So, how do we protect systems and data from cyber-attacks in such a complex, interconnected and globalised digital ecosystem? What underlying pillars require change and transformation to future proof Availability in making sure our clouds don’t disappear when it comes to cybersecurity breaches?
Data is the core asset in today’s businesses and Government services world, and when it comes to cyber-security, which is typically sustained and targeted, the most critical aspect is ensuring that core data is protected, preserved and its integrity has not been compromised. It is about protecting with a forward view rather than recovery.
Having said this, when there is an attack, recovery is critical in ensuring business continuity. Critical to an overall cyber security strategy is making sure the core asset of an impacted organisation has not been compromised and is protected. Yahoo’s cyber security breach of its 3 billion user accounts or the JP Morgan Chase breach compromising the data of 76 million households and 7 million small businesses, is my case in point.
Organisations should always have dedicated focus applied to both disaster recovery as part of maintaining business continuity as well as cybersecurity to ensure protection of its digital assets. Preparation of both comes from an identification of the key cyber security risks and then applying the most appropriate combination of people, process and technology to mitigate the associated risks and impacts. At a high level, being able to successfully and intelligently manage, protect and recover an organisations data in the event of a cyber-breach should involve five core pillars, Backup, Aggregation, Visibility, Orchestration and Automation.
Start off with Backup that maintains three different copies of your critical IP, across two different media types with one being ‘air gapped’ off-site. This will ensure that you have forward protection of your core IP in the event of a breach.

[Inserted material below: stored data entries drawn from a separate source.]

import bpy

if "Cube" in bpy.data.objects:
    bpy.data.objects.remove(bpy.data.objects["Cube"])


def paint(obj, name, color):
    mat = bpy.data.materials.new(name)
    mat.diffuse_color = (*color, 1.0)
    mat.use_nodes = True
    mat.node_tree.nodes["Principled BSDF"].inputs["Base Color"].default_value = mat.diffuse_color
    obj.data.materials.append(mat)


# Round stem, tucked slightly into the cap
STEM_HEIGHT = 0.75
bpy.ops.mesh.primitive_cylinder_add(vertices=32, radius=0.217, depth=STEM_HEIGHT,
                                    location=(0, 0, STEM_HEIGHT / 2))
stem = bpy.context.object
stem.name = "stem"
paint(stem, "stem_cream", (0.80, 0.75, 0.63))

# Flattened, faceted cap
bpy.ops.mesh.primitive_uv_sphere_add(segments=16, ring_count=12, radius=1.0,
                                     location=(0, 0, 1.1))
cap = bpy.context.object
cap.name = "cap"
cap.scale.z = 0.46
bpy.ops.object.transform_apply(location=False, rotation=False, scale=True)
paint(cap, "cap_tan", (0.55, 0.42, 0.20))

Your existing platforms then need to be able to Aggregate the protection, management and recoverability of your critical apps, data and services irrespective of where they may reside being on-prem in private clouds, managed clouds, SaaS platforms and/or public clouds. This is the hybrid cloud aggregation capability. Being able to execute smooth recoverability due to a cyber-breach is predicated in your operations and how consistently invocation plans can be leveraged from a single platform, across ANY cloud. Whether you want to restore from on-prem into Public Cloud or Managed Cloud or restore back from Public Cloud to on-prem, ensure that your availability platform can address all use cases.
Visibility is also key in the preparation of cyber breach events and the ability to mitigate against impact. Visibility in both a proactive and reactive sense of a company’s applications, data, systems and services across a hybrid cloud environment includes the ability to have integrated, application to bare-metal visibility within a single dashboard. This is a key requirement to reduce the ‘mean time to resolution of a breach’.
Orchestration is the next maturation of an effective plan to deal with cyber breaches and having the ability to seamlessly orchestrate the moving of applications, data and services in the event of a cyber-breach event.
Automation becomes the final pillar to round out effective capability in the technologies and processes underpinning your plans. The ability to integrate with an ecosystem that is proactively protecting a company’s services and ensure minimal manual intervention minimises the impacts of any potential cyber-breach.
Many organisations that haven’t applied effective planning methodology across people, process and technology effectively without proactive testing of their recovery plans will inevitably recover terribly (or not at all) when the time of impact comes. Many organisations assume that because they are taking backups, then recovery during a disaster invocation will be a “lay down mesire”. But again, as I describe above, having an effective planning methodology that leverages effectively people, process and technology underpinned with a technology stack that can intelligently manage, protect and recover data effectively across Backup, Aggregation, Visibility, Orchestration and Automation is key.